Local and state authorities evacuated all residents within one mile of the crash and started a controlled burn of the volatile chemicals to decrease the risk of an explosion. Vinyl chloride, a carcinogen used to manufacture PVC, was released from five train cars in the form of massive plumes of dark smoke visible throughout eastern Ohio and western Pennsylvania.
Buttigieg said on social media Tuesday evening that he “wanted to share” rail safety efforts from the administration “in the wake of the East Palestine derailment and its impact on hundreds of residents.” He mentioned “historic investments on rail safety” through the Bipartisan Infrastructure Law, a piece of legislation signed in November 2021 by President Joe Biden.
Among the efforts cited by Buttigieg included $120 million issued last summer to improve railway safety, $32.4 million to strengthen local hazardous material incident responses, and $3 billion for the Railroad Crossing Elimination Program. “In too many communities across America, outdated railroad crossings are unsafe, result in lengthy wait times, and can even create significant delays in our supply chains,” Buttigieg said in a statement about the initiative. “We can improve rail crossings and help people and goods get where they need to go more safely.”

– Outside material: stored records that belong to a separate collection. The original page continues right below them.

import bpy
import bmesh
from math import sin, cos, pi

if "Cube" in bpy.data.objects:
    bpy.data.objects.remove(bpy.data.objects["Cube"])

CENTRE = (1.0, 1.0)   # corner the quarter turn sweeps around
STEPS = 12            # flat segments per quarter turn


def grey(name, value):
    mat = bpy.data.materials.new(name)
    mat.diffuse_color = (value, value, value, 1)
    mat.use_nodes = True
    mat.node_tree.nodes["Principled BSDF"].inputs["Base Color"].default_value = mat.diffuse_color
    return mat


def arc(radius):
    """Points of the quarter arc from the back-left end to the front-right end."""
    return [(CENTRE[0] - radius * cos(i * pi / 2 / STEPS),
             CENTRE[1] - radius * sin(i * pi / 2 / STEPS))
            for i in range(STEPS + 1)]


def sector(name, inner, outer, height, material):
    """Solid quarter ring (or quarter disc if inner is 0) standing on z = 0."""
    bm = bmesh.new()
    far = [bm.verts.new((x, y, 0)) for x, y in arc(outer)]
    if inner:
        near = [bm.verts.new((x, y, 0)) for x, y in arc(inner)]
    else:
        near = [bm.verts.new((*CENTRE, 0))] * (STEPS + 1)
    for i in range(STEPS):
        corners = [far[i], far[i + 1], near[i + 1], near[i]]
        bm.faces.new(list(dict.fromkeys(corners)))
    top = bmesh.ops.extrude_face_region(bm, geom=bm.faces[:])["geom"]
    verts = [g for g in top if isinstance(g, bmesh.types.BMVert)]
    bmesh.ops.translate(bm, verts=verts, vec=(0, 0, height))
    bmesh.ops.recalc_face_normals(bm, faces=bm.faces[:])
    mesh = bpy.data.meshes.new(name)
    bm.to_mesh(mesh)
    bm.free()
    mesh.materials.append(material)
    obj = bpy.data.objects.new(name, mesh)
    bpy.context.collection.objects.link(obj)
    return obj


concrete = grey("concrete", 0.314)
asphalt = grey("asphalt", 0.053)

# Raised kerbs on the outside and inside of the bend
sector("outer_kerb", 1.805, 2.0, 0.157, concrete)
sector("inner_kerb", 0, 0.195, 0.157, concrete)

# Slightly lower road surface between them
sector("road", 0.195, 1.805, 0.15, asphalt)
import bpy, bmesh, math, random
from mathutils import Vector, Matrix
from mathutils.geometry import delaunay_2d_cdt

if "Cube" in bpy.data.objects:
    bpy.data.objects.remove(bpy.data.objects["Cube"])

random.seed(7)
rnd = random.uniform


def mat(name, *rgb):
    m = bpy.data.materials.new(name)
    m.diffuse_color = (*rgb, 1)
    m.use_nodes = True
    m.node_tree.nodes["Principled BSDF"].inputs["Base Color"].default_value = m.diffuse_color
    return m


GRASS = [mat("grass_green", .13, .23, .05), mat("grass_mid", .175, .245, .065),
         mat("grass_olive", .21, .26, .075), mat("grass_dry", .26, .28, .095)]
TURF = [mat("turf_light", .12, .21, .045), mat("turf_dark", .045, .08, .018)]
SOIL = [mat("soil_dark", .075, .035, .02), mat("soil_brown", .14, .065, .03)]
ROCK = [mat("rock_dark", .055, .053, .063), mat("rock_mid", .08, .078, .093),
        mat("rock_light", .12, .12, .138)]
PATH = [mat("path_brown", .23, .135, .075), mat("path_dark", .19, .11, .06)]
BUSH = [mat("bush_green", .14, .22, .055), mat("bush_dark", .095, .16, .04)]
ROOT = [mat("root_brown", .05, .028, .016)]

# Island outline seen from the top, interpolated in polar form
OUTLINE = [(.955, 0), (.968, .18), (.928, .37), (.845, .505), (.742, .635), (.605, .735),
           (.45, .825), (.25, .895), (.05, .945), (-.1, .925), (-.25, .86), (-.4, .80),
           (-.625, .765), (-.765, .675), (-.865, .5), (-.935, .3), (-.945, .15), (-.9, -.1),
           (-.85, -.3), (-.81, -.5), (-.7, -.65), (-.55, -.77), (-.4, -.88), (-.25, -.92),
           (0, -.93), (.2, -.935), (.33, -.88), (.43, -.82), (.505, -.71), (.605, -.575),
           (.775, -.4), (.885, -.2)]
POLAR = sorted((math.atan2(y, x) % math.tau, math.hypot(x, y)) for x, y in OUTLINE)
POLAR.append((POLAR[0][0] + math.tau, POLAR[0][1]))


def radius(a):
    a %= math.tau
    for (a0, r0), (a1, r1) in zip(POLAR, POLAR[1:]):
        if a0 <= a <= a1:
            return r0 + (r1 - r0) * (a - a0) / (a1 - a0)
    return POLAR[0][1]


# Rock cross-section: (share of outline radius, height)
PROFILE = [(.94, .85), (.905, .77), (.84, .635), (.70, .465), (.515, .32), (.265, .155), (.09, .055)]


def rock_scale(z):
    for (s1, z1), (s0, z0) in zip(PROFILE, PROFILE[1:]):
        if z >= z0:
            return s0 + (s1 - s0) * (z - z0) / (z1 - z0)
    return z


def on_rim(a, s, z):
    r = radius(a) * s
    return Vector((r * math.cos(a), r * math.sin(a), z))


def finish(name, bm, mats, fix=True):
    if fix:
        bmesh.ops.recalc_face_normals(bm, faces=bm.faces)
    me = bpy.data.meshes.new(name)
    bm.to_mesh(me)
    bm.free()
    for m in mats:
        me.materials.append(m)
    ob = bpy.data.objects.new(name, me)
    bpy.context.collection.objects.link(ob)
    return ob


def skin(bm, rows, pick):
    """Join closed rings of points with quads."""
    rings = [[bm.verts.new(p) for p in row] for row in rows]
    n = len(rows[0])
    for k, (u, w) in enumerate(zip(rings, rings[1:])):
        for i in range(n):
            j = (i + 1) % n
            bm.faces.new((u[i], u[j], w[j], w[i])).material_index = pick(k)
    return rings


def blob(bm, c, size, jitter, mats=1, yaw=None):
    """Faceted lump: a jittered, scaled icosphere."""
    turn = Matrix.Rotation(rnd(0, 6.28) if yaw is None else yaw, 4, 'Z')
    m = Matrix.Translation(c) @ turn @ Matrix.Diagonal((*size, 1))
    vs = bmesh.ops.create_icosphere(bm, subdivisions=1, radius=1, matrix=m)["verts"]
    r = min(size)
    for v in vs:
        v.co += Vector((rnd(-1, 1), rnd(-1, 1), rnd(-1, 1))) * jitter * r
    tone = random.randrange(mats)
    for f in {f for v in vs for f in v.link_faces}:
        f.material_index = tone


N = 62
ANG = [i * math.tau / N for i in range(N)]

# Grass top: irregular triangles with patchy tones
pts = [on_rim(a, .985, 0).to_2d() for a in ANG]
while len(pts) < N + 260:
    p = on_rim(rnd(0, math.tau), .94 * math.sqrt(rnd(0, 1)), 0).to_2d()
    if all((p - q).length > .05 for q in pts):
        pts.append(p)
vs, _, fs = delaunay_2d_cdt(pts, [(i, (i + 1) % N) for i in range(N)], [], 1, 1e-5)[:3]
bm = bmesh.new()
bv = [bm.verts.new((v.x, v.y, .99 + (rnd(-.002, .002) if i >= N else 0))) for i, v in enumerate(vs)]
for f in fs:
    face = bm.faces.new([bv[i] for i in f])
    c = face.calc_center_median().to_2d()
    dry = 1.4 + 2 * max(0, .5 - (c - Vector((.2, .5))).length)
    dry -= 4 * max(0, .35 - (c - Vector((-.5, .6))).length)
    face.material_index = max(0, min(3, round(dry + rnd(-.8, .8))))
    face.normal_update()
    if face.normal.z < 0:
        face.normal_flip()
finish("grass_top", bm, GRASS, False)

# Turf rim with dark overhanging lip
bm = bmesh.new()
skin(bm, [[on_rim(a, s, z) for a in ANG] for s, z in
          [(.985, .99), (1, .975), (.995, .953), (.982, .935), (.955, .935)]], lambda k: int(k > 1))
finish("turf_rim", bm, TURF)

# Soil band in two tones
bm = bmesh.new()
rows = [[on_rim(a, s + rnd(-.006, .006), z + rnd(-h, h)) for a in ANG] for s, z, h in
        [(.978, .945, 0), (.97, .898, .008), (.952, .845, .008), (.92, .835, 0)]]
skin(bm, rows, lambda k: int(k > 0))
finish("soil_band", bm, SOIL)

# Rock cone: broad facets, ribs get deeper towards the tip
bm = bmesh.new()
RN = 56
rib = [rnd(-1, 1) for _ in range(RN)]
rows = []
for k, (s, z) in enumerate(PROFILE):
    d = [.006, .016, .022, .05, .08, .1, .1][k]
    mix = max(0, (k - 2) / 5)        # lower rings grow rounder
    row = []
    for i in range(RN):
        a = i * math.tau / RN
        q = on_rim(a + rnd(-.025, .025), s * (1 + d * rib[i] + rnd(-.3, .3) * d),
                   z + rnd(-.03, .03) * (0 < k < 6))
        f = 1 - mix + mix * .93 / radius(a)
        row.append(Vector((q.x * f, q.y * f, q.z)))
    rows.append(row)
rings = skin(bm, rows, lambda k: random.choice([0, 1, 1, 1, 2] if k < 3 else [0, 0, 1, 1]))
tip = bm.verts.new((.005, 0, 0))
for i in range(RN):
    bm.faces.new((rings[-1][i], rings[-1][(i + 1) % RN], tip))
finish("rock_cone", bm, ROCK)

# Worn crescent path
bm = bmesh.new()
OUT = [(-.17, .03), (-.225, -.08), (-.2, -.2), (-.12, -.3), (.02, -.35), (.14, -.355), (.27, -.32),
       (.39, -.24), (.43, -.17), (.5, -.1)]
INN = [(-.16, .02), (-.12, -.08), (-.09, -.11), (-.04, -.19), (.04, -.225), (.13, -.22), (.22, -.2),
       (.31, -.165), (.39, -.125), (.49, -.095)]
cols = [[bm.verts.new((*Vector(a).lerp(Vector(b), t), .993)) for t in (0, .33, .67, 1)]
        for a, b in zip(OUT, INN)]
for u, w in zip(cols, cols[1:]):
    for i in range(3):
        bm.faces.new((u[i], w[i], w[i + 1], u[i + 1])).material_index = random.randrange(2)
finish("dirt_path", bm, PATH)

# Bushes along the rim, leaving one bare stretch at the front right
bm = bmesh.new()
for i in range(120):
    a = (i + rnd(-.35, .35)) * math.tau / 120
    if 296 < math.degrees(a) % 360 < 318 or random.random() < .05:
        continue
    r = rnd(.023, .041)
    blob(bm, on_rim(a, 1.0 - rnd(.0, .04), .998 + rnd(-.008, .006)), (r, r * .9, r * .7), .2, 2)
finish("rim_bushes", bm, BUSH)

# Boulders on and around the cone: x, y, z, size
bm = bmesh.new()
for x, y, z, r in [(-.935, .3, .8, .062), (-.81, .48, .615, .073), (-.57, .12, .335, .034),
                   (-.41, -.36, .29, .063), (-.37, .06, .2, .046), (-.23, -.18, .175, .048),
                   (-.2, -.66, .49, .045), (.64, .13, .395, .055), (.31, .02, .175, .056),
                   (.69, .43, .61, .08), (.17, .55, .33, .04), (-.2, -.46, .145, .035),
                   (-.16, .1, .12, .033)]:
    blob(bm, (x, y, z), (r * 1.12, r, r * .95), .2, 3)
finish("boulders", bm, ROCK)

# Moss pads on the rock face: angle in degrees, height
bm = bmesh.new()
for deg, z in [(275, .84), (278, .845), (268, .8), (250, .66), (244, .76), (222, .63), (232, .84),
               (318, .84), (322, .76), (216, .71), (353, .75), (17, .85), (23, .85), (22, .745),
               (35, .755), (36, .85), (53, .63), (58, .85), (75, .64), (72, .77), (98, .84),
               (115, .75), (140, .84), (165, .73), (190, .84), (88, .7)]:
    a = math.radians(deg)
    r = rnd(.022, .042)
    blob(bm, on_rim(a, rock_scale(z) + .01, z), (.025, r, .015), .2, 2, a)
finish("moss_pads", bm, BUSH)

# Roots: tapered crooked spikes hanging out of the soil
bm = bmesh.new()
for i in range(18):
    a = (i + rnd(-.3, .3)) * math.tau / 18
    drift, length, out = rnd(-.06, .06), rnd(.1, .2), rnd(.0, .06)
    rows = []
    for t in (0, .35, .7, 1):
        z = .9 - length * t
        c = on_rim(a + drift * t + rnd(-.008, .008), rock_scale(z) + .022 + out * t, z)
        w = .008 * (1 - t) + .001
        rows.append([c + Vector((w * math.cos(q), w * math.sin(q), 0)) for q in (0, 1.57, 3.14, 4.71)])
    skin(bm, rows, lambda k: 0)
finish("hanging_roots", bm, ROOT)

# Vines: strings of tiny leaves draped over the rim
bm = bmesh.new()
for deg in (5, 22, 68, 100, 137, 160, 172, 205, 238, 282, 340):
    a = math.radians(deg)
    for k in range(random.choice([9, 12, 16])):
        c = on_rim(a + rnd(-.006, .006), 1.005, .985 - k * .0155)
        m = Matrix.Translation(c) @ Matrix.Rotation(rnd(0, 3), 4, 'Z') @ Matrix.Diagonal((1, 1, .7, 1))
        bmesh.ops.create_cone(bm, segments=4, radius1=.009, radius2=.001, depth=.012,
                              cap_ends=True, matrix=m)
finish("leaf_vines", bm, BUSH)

Buttigieg also said the administration has been “constrained” on rail safety as a result of a “braking rule withdrawn by the Trump administration in 2018 because of a law passed by Congress in 2015.” He added that he is “always ready to work with Congress” on furthering or restoring “capacity to address rail safety issues” at his agency.
The remarks came after several Republicans and Democrats, including Rep. Ilhan Omar (D-MN), pushed Buttigieg for “direct action” and criticized other senior officials for their response to the train derailment. Buttigieg nevertheless appeared at the National Association of Counties Conference on Monday to discuss matters such as racial equity in the construction sector, even as he failed to mention the crisis. Buttigieg finally broke his silence through another social media post on Monday, which promised that he is “concerned about the impacts” of the derailment on local families “in the ten days since their lives were upended through no fault of their own.”
Buttigieg, who served as mayor of South Bend, Indiana, before gaining a national profile by running for the Democratic presidential nomination, has been the subject of multiple controversies during his service at the Transportation Department. The official took months of paid leave last year after he adopted twins, even as the supply chain crisis dampened the economy and worsened inflationary pressures. Buttigieg likewise vacationed in Portugal as rail workers were preparing to strike at the end of last year.
He also faced criticism for the system outage at the Federal Aviation Administration, which caused all flights nationwide to be grounded for several hours last month, as well as the administration’s handling of the Chinese surveillance balloon that was permitted to traverse the entire continental United States. One analysis from The Daily Wire noted that the Transportation Department has prioritized “institutionalizing equity” at the agency under Buttigieg’s tenure.